:: PROBLEM STATEMENT ::
Output exactly, please, the lines of the records below from the one containing "half = LEG_R * cos(radians(30))" through the final line.

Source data
══════════════════════════════

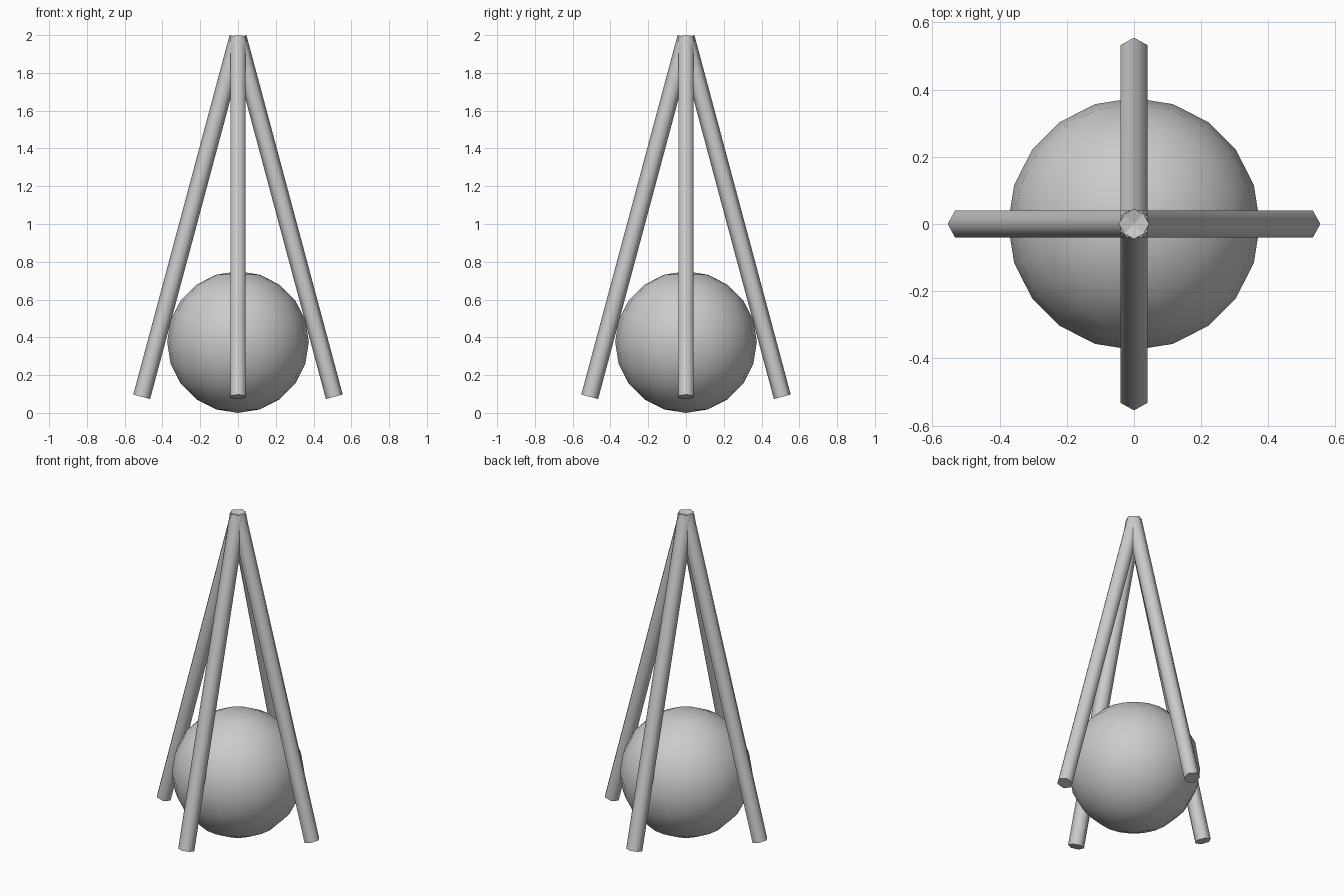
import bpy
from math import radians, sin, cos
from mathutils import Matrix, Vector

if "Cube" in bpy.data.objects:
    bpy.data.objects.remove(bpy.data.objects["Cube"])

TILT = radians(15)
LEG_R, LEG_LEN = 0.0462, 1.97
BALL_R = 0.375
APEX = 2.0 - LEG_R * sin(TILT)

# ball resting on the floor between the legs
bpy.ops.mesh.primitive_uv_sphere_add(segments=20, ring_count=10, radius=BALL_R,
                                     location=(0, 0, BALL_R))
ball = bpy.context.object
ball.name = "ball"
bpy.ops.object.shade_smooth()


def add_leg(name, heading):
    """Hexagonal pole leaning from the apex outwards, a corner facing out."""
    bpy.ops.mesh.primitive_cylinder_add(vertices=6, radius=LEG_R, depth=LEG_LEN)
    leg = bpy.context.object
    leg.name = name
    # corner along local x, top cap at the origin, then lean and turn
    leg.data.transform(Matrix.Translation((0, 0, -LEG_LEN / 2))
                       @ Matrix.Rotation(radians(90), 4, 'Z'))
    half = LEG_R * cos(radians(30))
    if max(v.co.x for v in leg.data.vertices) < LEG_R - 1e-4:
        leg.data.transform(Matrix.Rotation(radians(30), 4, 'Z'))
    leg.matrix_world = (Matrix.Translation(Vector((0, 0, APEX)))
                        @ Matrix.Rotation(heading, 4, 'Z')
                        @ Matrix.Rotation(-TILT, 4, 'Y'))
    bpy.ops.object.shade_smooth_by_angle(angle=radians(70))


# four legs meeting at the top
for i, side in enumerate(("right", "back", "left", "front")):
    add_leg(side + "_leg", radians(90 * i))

══════════════════════════════

:: YOUR SOLUTION ::
    half = LEG_R * cos(radians(30))
    if max(v.co.x for v in leg.data.vertices) < LEG_R - 1e-4:
        leg.data.transform(Matrix.Rotation(radians(30), 4, 'Z'))
    leg.matrix_world = (Matrix.Translation(Vector((0, 0, APEX)))
                        @ Matrix.Rotation(heading, 4, 'Z')
                        @ Matrix.Rotation(-TILT, 4, 'Y'))
    bpy.ops.object.shade_smooth_by_angle(angle=radians(70))


# four legs meeting at the top
for i, side in enumerate(("right", "back", "left", "front")):
    add_leg(side + "_leg", radians(90 * i))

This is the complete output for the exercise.